Dreaming up patterns is just the start of their remit: from here, they are responsible for coming up with dizzying mathematical formulas that direct the precise order in which weft and warp ends will interlace, then writing those formulas out by hand for machine operators to programme, then creating a peg plan (the principle of which calls to mind a self-playing fairground organ’s pinned barrel) that dictates the order in which each shaft on a loom should lift, and to what height, in order to make the pattern unfurl, in all its magical intricacy, from the loom.

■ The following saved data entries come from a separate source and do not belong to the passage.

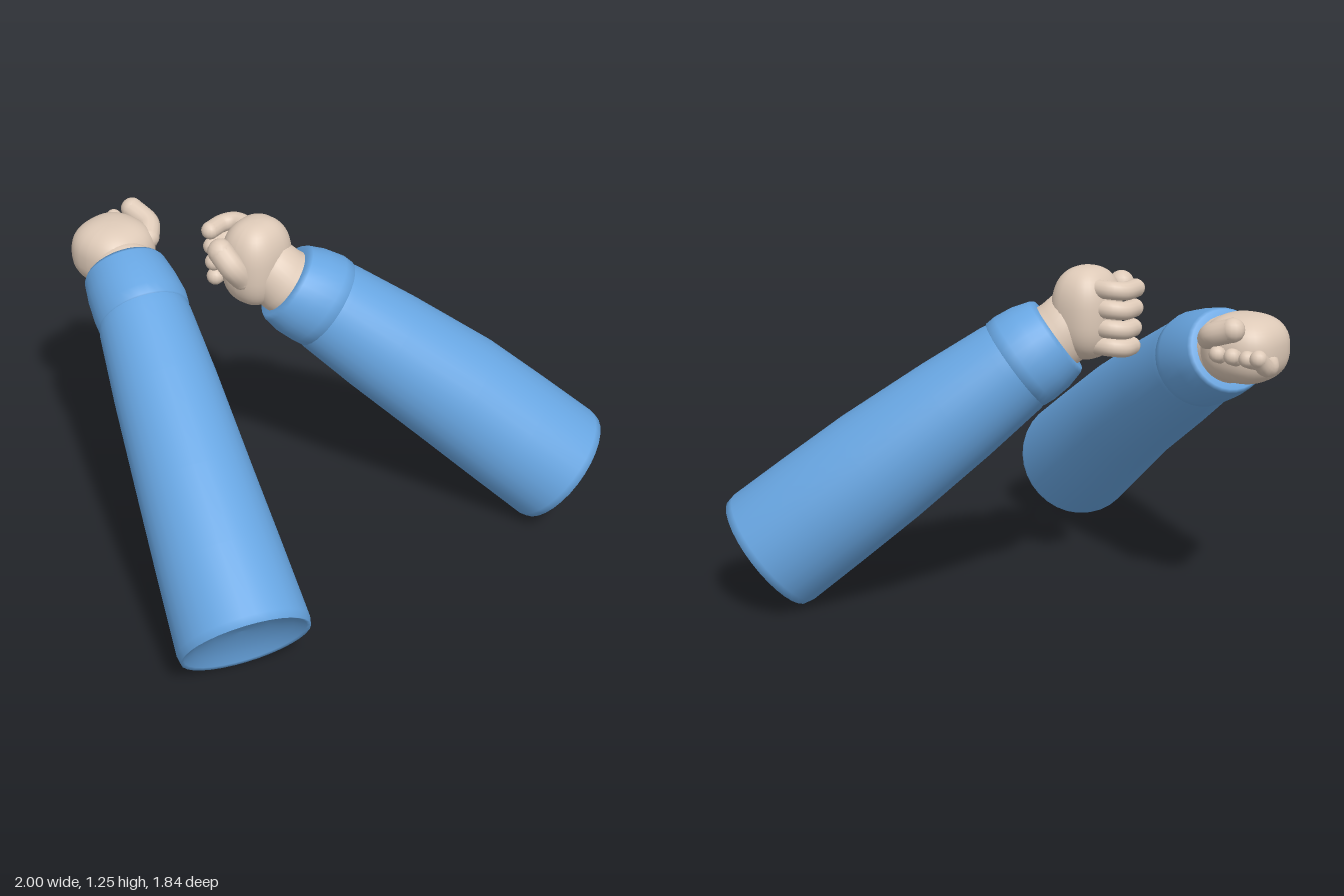
import * as THREE from 'three';
import { mergeGeometries } from 'three/addons/utils/BufferGeometryUtils.js';

const V = (p) => new THREE.Vector3(...p);

// Rings [x, y, z, radius] square to one axis, joined into a smooth skin
function sweep(rings, axis, sides = 32) {
  const u = new THREE.Vector3().crossVectors(axis, new THREE.Vector3(0, 1, 0)).normalize();
  const v = new THREE.Vector3().crossVectors(axis, u).normalize();
  const pos = [], idx = [];
  rings.forEach(([x, y, z, r], i) => {
    for (let j = 0; j < sides; j++) {
      const t = (j / sides) * Math.PI * 2;
      const p = new THREE.Vector3(x, y, z)
        .addScaledVector(u, Math.cos(t) * r).addScaledVector(v, Math.sin(t) * r);
      pos.push(p.x, p.y, p.z);
      if (i < rings.length - 1) {
        const a = i * sides + j, b = i * sides + (j + 1) % sides;
        idx.push(a, b, a + sides, b, b + sides, a + sides);
      }
    }
  });
  const g = new THREE.BufferGeometry();
  g.setAttribute('position', new THREE.Float32BufferAttribute(pos, 3));
  g.setIndex(idx);
  g.computeVertexNormals();
  return g;
}

// Bent round finger with domed ends
function digit(points, r) {
  const pts = points.map(V);
  const parts = [new THREE.TubeGeometry(new THREE.CatmullRomCurve3(pts), 16, r, 14)];
  for (const p of [pts[0], pts[pts.length - 1]]) {
    parts.push(new THREE.SphereGeometry(r, 14, 10).translate(p.x, p.y, p.z));
  }
  return mergeGeometries(parts);
}

// Slightly squared ellipsoid
function softBlock(center, radii) {
  const g = new THREE.SphereGeometry(1, 32, 24);
  const p = g.attributes.position;
  const soft = (n) => Math.sign(n) * Math.abs(n) ** 0.8;
  for (let i = 0; i < p.count; i++) p.setXYZ(i, soft(p.getX(i)), soft(p.getY(i)), soft(p.getZ(i)));
  g.scale(...radii);
  g.computeVertexNormals();
  return g.translate(...center);
}

export function createModel() {
  const model = new THREE.Group();
  model.name = 'armPair';
  const blue = new THREE.MeshStandardMaterial({ color: 0x68a6e2 });
  blue.name = 'sleeveBlue';
  const skin = new THREE.MeshStandardMaterial({ color: 0xdecab8 });
  skin.name = 'skin';

  const arms = [
    {
      name: 'leftArm',
      open: [0.79, 0.19, 0.74], mid: [0.555, 0.52, 0.395], cuff: [0.24, 0.905, 0.0], end: [0.14, 1.0, -0.10],
      midRadius: 0.228, cuffRadius: 0.18,
      palm: [[0.082, 1.085, -0.185], [0.13, 0.168, 0.113]],
      wristTo: [0.1, 1.07, -0.15],
      thumb: [[[-0.015, 1.06, -0.17], [-0.06, 1.12, -0.18], [-0.066, 1.17, -0.23]], 0.047],
      fingers: [1.185, 1.115, 1.045, 0.98].map((y, i) => [
        [[0.12, y, -0.24], [0.115, y, -0.315], [0.08, y - 0.005, -0.345], [0.01 + i * 0.008, y - 0.005, -0.345]], 0.033]),
    },
    {
      name: 'rightArm',
      open: [-0.79, 0.205, 0.5], mid: [-0.545, 0.54, 0.06], cuff: [-0.235, 0.89, -0.465], end: [-0.145, 0.97, -0.64],
      midRadius: 0.212, cuffRadius: 0.175,
      palm: [[-0.1, 1.0, -0.735], [0.146, 0.122, 0.147]],
      wristTo: [-0.12, 0.99, -0.7],
      thumb: [[[0.0, 1.04, -0.65], [0.045, 1.065, -0.69], [0.05, 1.095, -0.775]], 0.043],
      fingers: [
        ...[-0.72, -0.78, -0.84].map((z) => [[[-0.08, 0.985, z], [0.0, 0.985, z], [0.06, 1.005, z]], 0.029]),
        [[[-0.1, 0.985, -0.83], [-0.03, 0.965, -0.878], [0.02, 0.975, -0.89], [0.062, 1.012, -0.887]], 0.031],
      ],
    },
  ];

  for (const a of arms) {
    const arm = new THREE.Group();
    arm.name = a.name;
    const add = (name, geometry, material) => {
      const m = new THREE.Mesh(geometry, material);
      m.name = name;
      arm.add(m);
    };

    // Sleeve, starting from the shallow smooth dish in its lower end
    const o = V(a.open), m = V(a.mid), c = V(a.cuff), e = V(a.end);
    const axis = c.clone().sub(o).normalize();
    const at = (p, d, dir, r) => [...p.clone().addScaledVector(dir, d).toArray(), r];
    const R = a.cuffRadius;
    add('sleeve', sweep([
      at(o, 0.05, axis, 0.001), at(o, 0.045, axis, 0.1), at(o, 0.025, axis, 0.18), at(o, 0.005, axis, 0.222),
      at(o, 0, axis, 0.235), at(o, 0.03, axis, 0.241),
      [...o.clone().lerp(m, 0.5).toArray(), (0.24 + a.midRadius) / 2 + 0.002],
      [...m.toArray(), a.midRadius],
      [...m.clone().lerp(c, 0.55).toArray(), (a.midRadius + R) / 2],
      at(c, -0.04, axis, R), at(c, 0.02, axis, R - 0.012),
    ], axis), blue);

    // Cuff, rolled in toward the wrist
    const cuffAxis = e.clone().sub(c).normalize().lerp(axis, 0.5).normalize();
    add('cuff', sweep([
      at(c, -0.02, cuffAxis, R - 0.02), at(c, -0.015, cuffAxis, R - 0.001), at(c, 0.025, cuffAxis, R + 0.002),
      [...c.clone().lerp(e, 0.55).toArray(), R - 0.005],
      at(e, -0.015, cuffAxis, 0.157), at(e, 0, cuffAxis, 0.146), at(e, -0.005, cuffAxis, 0.1), at(e, -0.005, cuffAxis, 0.001),
    ], cuffAxis), blue);

    // Hand
    const w = V(a.wristTo);
    add('wrist', sweep([
      at(e, -0.03, cuffAxis, 0.125), at(e, 0.02, cuffAxis, 0.122),
      [...w.toArray(), 0.11], at(w, 0.05, cuffAxis, 0.06), at(w, 0.06, cuffAxis, 0.001),
    ], cuffAxis), skin);
    add('palm', softBlock(...a.palm), skin);
    add('thumb', digit(...a.thumb), skin);
    a.fingers.forEach((f, i) => add('finger' + (i + 1), digit(...f), skin));
    model.add(arm);
  }
  return model;
}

It’s a sophisticated process that, once witnessed, will make the stoniest of atelier patrons flick through the swatch books with something approaching awe. The pattern designer’s task is a particularly baroque one when it comes to complex check fabric, but their sterling efforts have paid dividends over the years. In fact, it’s easy to forget how much the many genres and sub-genres of check — a word, incidentally, derived from the ancient Persian word ‘shah’, meaning king, which entered English via the French ‘échec’ in the 11th century — have contributed to the menswear canon.

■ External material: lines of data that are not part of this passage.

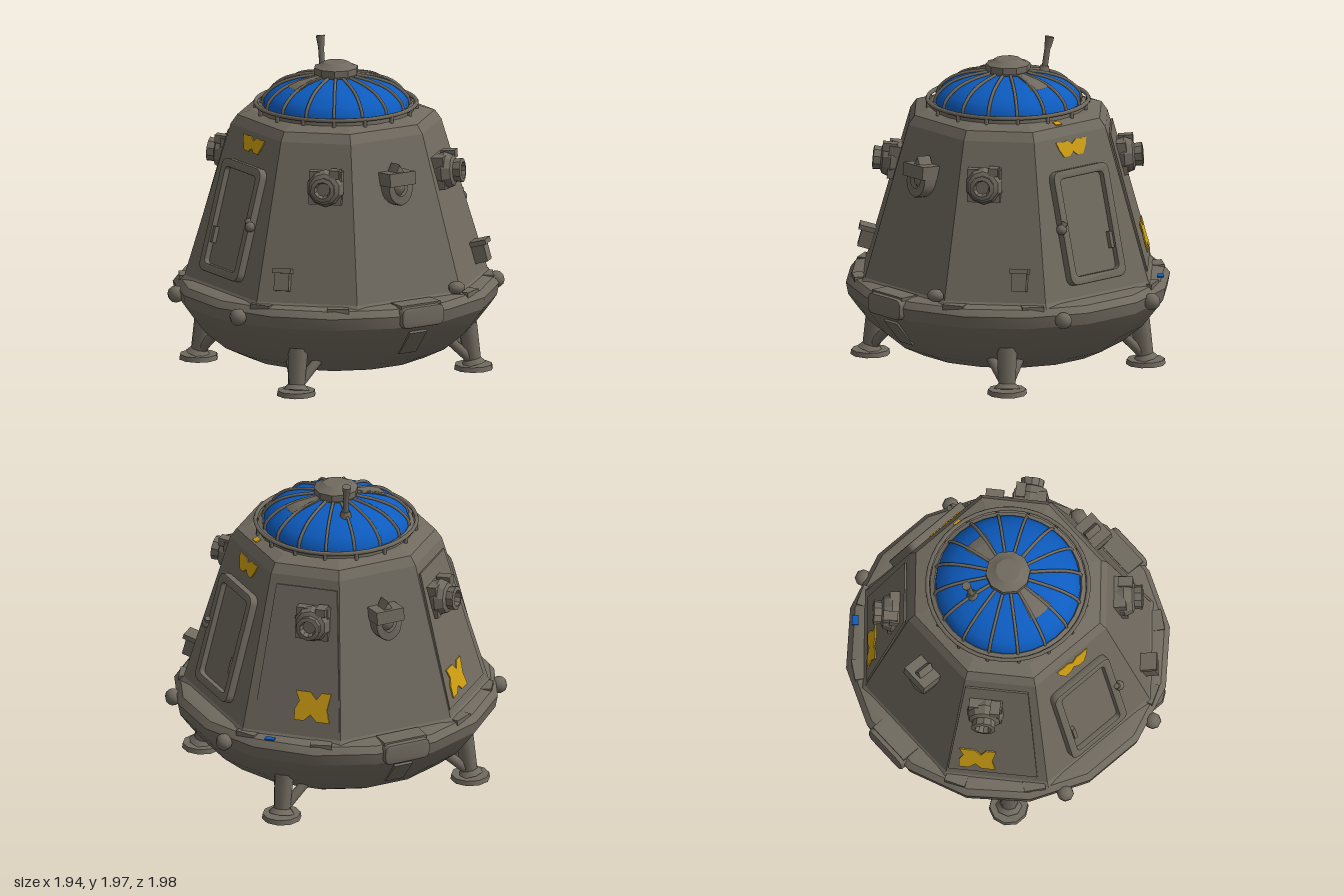
import * as THREE from 'three';
import { toCreasedNormals } from 'three/addons/utils/BufferGeometryUtils.js';

const mat = (name, color) => {
  const m = new THREE.MeshStandardMaterial({ color });
  m.name = name;
  return m;
};
const V = (x, y, z) => new THREE.Vector3(x, y, z);
const P = (pairs) => pairs.map(([x, y]) => new THREE.Vector2(x, y));
const TILT = 0.263;                                          // lean of the cabin walls
const DIAG = 0.738;                                          // direction of the diagonal walls
const wallAt = (y) => 0.82 - 0.269 * (y - 0.57);             // wall distance from the axis

export function createModel() {
  const root = new THREE.Group();
  root.name = 'spacePod';
  const hull = mat('hullGrey', 0x706a5f);
  const glass = mat('domeBlue', 0x0d5cc0);
  const paint = mat('markingYellow', 0xd0a012);

  const add = (parent, name, geo, material = hull, x = 0, y = 0, z = 0) => {
    const mesh = new THREE.Mesh(geo, material);
    mesh.name = name;
    mesh.position.set(x, y, z);
    parent.add(mesh);
    return mesh;
  };
  const box = (w, h, d) => new THREE.BoxGeometry(w, h, d);
  const crease = (geo, angle = 0.5) => toCreasedNormals(geo, angle);
  const plate = (shape, depth, bevel = 0) => new THREE.ExtrudeGeometry(shape, {
    depth, bevelEnabled: bevel > 0, bevelSize: bevel, bevelThickness: bevel, bevelSegments: 2, curveSegments: 6,
  });
  // Cylinder between two points
  const rod = (parent, name, a, b, r0, r1 = r0, sides = 8) => {
    const dir = b.clone().sub(a);
    const mesh = add(parent, name, new THREE.CylinderGeometry(r1, r0, dir.length(), sides));
    mesh.position.copy(a).addScaledVector(dir, 0.5);
    mesh.quaternion.setFromUnitVectors(V(0, 1, 0), dir.normalize());
    return mesh;
  };
  // Group lying on a cabin wall: x along the wall, y up it, z outward
  const onWall = (name, angle, y, tilt = TILT, shift = 0) => {
    const g = new THREE.Group();
    const s = Math.sin(angle), c = Math.cos(angle);
    const reach = wallAt(y) * (Math.abs(s * c) > 0.3 ? 1.04 : 1);   // diagonal walls lie further out
    g.name = name;
    g.rotation.set(-tilt, angle, 0, 'YXZ');
    g.position.set(s * reach + c * shift, y, c * reach - s * shift);
    root.add(g);
    return g;
  };
  const roundedRect = (w, h, r, target = new THREE.Shape()) => {
    const x = w / 2, y = h / 2;
    target.moveTo(-x + r, -y).lineTo(x - r, -y).quadraticCurveTo(x, -y, x, -y + r);
    target.lineTo(x, y - r).quadraticCurveTo(x, y, x - r, y).lineTo(-x + r, y);
    target.quadraticCurveTo(-x, y, -x, y - r).lineTo(-x, -y + r).quadraticCurveTo(-x, -y, -x + r, -y);
    return target;
  };

  // Saucer base
  const saucer = P([[0, 0.09], [0.58, 0.092], [0.71, 0.155], [0.84, 0.262], [0.925, 0.372], [0.968, 0.432],
    [0.982, 0.505], [0.95, 0.545], [0.9, 0.557], [0.75, 0.557]]);
  add(root, 'saucer', crease(new THREE.LatheGeometry(saucer, 16, Math.PI / 16), 0.42));

  // Eight-sided cabin with a stepped roof; front, back and door walls are a little wider than the diagonals
  const k = 1 / Math.cos(Math.PI / 8);
  const walls = P([[0.845, 0.54], [0.82, 0.57], [0.57, 1.5], [0.535, 1.555], [0.46, 1.58], [0, 1.585]]);
  walls.forEach((p) => { p.x *= k; });
  const cabin = new THREE.LatheGeometry(walls, 8, Math.PI / 8);
  const pos = cabin.attributes.position;
  for (let i = 0; i < pos.count; i++) {
    const x = pos.getX(i), z = pos.getZ(i);
    if (Math.abs(x) < Math.abs(z)) pos.setX(i, x * 1.08);
    else pos.setZ(i, z * 1.2);
  }
  add(root, 'cabin', crease(cabin, 0.1));

  // Fittings round the saucer rim
  const rimPlate = roundedRect(0.27, 0.1, 0.03);
  for (let i = 0; i < 4; i++) {
    const side = new THREE.Group();
    side.name = 'rimFittings';
    side.rotation.y = i * Math.PI / 2;
    root.add(side);
    if (i % 2 === 0) {
      add(side, 'rimPlate', crease(plate(rimPlate, 0.055, 0.015), 0.6), hull, 0, 0.49, 0.92);
      add(side, 'rimPlateTop', box(0.28, 0.02, 0.12), hull, 0, 0.555, 0.9);
      add(side, 'rimPlateStem', box(0.12, 0.2, 0.03), hull, 0, 0.315, 0.857).rotation.x = 0.7;
    } else {
      for (const x of [-0.35, 0.35]) {
        add(side, 'rimKnob', new THREE.SphereGeometry(0.052, 8, 6), hull, x, 0.475, 0.918);
      }
    }
    for (const a of [-0.55, 0.5]) {
      add(side, 'rimBlock', box(0.13, 0.04, 0.07), hull, Math.sin(a) * 0.91, 0.54, Math.cos(a) * 0.91).rotation.y = a;
    }
  }
  add(root, 'rimValve', new THREE.SphereGeometry(0.05, 7, 5), hull, 0.32, 0.6, 0.85).scale.set(1.1, 0.8, 1);
  add(root, 'rimMarker', box(0.06, 0.008, 0.04), glass, 0.725, 0.558, -0.585).rotation.y = -0.7;

  // Doors on both sides, with badge above
  const frame = roundedRect(0.42, 0.68, 0.05);
  frame.holes.push(roundedRect(0.35, 0.61, 0.04, new THREE.Path()));
  const badge = new THREE.Shape(P([[-0.12, 0.045], [-0.105, 0], [-0.075, -0.05], [-0.03, -0.05], [0, -0.025],
    [0.03, -0.05], [0.075, -0.05], [0.105, 0], [0.12, 0.045], [0.065, 0.04], [0.035, 0.045], [0, 0.02],
    [-0.035, 0.045], [-0.065, 0.04]]));
  for (const s of [1, -1]) {
    const door = onWall('door', s * Math.PI / 2, 0.975);
    add(door, 'doorFrame', crease(plate(frame, 0.04, 0.008), 0.6));
    add(door, 'doorPanel', box(0.36, 0.62, 0.02), hull, 0, 0, 0.002);
    add(door, 'doorLatch', new THREE.SphereGeometry(0.032, 8, 6), hull, -s * 0.225, 0, 0.045);
    rod(door, 'doorLatchArm', V(-s * 0.225, 0, 0.045), V(-s * 0.2, 0.04, 0.06), 0.018);
    add(door, 'doorHandle', box(0.022, 0.1, 0.03), hull, s * 0.15, -0.12, 0.025);
    add(onWall('doorBadge', s * Math.PI / 2, 1.43), 'badge', plate(badge, 0.006), paint);
  }
  add(root, 'roofMarker', box(0.035, 0.009, 0.045), paint, 0.507, 1.568, 0.045).rotation.z = -0.32;

  // Profiles of the round thrusters and the drop-shaped vents
  const nozzle = P([[0.1, 0], [0.115, 0.05], [0.095, 0.1], [0.07, 0.11], [0.075, 0.155], [0.05, 0.16], [0.04, 0.12], [0, 0.12]]);
  const drop = (s, target) => target.moveTo(0, 0.11 * s).quadraticCurveTo(0.03 * s, 0.04 * s, 0.075 * s, -0.01 * s)
    .quadraticCurveTo(0.08 * s, -0.1 * s, 0, -0.12 * s).quadraticCurveTo(-0.08 * s, -0.1 * s, -0.075 * s, -0.01 * s)
    .quadraticCurveTo(-0.03 * s, 0.04 * s, 0, 0.11 * s);
  const ventShape = drop(1, new THREE.Shape());
  ventShape.holes.push(drop(0.6, new THREE.Path()));
  const panel = new THREE.Shape(P([[-0.27, -0.44], [0.27, -0.44], [0.19, 0.42], [-0.19, 0.42]]));
  const sign = new THREE.Shape(P([[-0.11, -0.09], [-0.05, -0.09], [-0.01, -0.05], [0.03, -0.09], [0.11, -0.09], [0.09, -0.01],
    [0.11, 0.09], [0.05, 0.09], [0.02, 0.045], [-0.02, 0.09], [-0.11, 0.09], [-0.085, 0.03], [-0.11, -0.02]]));
  for (const s of [1, -1]) {
    // Thrusters on the diagonal walls, set toward the front and back
    for (const front of [true, false]) {
      const thruster = onWall('thruster', s * (front ? DIAG : Math.PI - DIAG), 1.25, 0.08, front ? -s * 0.06 : s * 0.06);
      add(thruster, 'thrusterBase', box(0.2, 0.2, 0.1), hull, 0, 0, 0.005);
      add(thruster, 'thrusterNozzle', crease(new THREE.LatheGeometry(nozzle, 10), 0.5), hull, 0, 0, -0.01).rotation.x = Math.PI / 2;
      add(thruster, 'thrusterLug', box(0.06, 0.05, 0.09), hull, 0.06, 0.09, 0.05);
    }
    // Vents front and back
    const vent = onWall('vent', s > 0 ? 0 : Math.PI, 1.245, 0.1);
    add(vent, 'ventHood', crease(plate(ventShape, 0.085, 0.01), 0.6));
    add(vent, 'ventCore', new THREE.SphereGeometry(0.06, 8, 6), hull, 0, -0.02, 0.03);
    add(vent, 'ventCap', box(0.18, 0.08, 0.15), hull, 0, 0.035, 0.045);

    // Low lamp boxes on the front diagonals
    const lamp = onWall('lamp', s * DIAG, 0.7, TILT, s * 0.175);
    add(lamp, 'lampBody', box(0.09, 0.11, 0.09), hull, 0, -0.01, 0.035);
    add(lamp, 'lampHood', box(0.11, 0.03, 0.12), hull, 0, 0.055, 0.04);

    // Panels and hazard signs on the back diagonals
    add(onWall('wallPanel', s * (Math.PI - DIAG), 1.04), 'panel', plate(panel, 0.012));
    const hazard = onWall('hazardSign', s * (Math.PI - DIAG), 0.75, TILT, s * 0.095);
    add(hazard, 'sign', plate(sign, 0.008), paint, 0, 0, 0.012);
  }

  // Glass dome
  const domeProfile = [[0.44, 1.58], [0.435, 1.635], [0.4, 1.68], [0.335, 1.727], [0.24, 1.76], [0.12, 1.782]];
  add(root, 'dome', crease(new THREE.LatheGeometry(P([...domeProfile, [0, 1.785]]), 32), 0.8), glass);
  const ribCount = 16;
  for (let i = 0; i < ribCount; i++) {
    const a = (i + 0.5) / ribCount * Math.PI * 2;
    const sx = Math.sin(a), cz = Math.cos(a);
    const path = new THREE.CatmullRomCurve3(domeProfile.map(([r, y]) => V(sx * (r + 0.004), y + 0.004, cz * (r + 0.004))));
    add(root, 'domeRib', new THREE.TubeGeometry(path, 12, 0.01, 6));
    rod(root, 'railPost', V(sx * 0.485, 1.56, cz * 0.485), V(sx * 0.485, 1.615, cz * 0.485), 0.012, 0.012, 6);
  }
  // Solid wedges on the dome, one each side
  const wedge = P([[0.31, 1.725], [0.31, 1.746], [0.24, 1.77], [0.12, 1.792]]);
  for (const s of [1, -1]) {
    add(root, 'domeWedge', new THREE.LatheGeometry(wedge, 4, s * Math.PI / 2 - 0.26, 0.52));
  }

  // Collar and rail round the dome
  const collar = P([[0.475, 1.56], [0.47, 1.6], [0.445, 1.61], [0.435, 1.595]]);
  add(root, 'domeCollar', crease(new THREE.LatheGeometry(collar, 32), 0.5));
  add(root, 'domeRail', new THREE.TorusGeometry(0.485, 0.013, 6, 40), hull, 0, 1.617, 0).rotation.x = Math.PI / 2;

  // Top cap
  const cap = P([[0.11, 1.76], [0.135, 1.8], [0.135, 1.835], [0.105, 1.845], [0.075, 1.865], [0, 1.868]]);
  add(root, 'topCap', crease(new THREE.LatheGeometry(cap, 10), 0.4));

  // Antenna
  rod(root, 'antennaBase', V(0.05, 1.73, -0.235), V(0.055, 1.79, -0.245), 0.045, 0.025);
  rod(root, 'antennaMast', V(0.055, 1.76, -0.24), V(0.06, 1.93, -0.268), 0.018, 0.018);
  rod(root, 'antennaHead', V(0.06, 1.9, -0.263), V(0.063, 1.965, -0.277), 0.02, 0.028);

  // Four legs with braces and foot pads
  for (const sx of [1, -1]) {
    for (const sz of [1, -1]) {
      const leg = new THREE.Group();
      leg.name = 'leg';
      root.add(leg);
      const at = (x, y, z) => V(sx * x, y, sz * z);
      rod(leg, 'footPad', at(0.63, 0, 0.55), at(0.63, 0.03, 0.55), 0.12, 0.115, 10);
      rod(leg, 'ankle', at(0.63, 0.03, 0.55), at(0.625, 0.06, 0.545), 0.08, 0.055);
      rod(leg, 'legPost', at(0.63, 0.03, 0.55), at(0.6, 0.28, 0.525), 0.05, 0.062);
      rod(leg, 'brace', at(0.62, 0.05, 0.55), at(0.46, 0.2, 0.54), 0.03);
      rod(leg, 'brace', at(0.63, 0.05, 0.54), at(0.58, 0.2, 0.4), 0.03);
    }
  }
  return root;
}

Tartan passed into the cooler realms of menswear (having been a staple for dog baskets and lumberjacks for so long) when punks adopted it as an ironic counter-play to its aristocratic and military connotations in the Victorian era. Modern adopters include Rubinacci (whose tartan Belgian loafers make for true boldness from the ground up) and Chester Barrie, whose tartan dinner jacket is another head-turning Rake collaboration.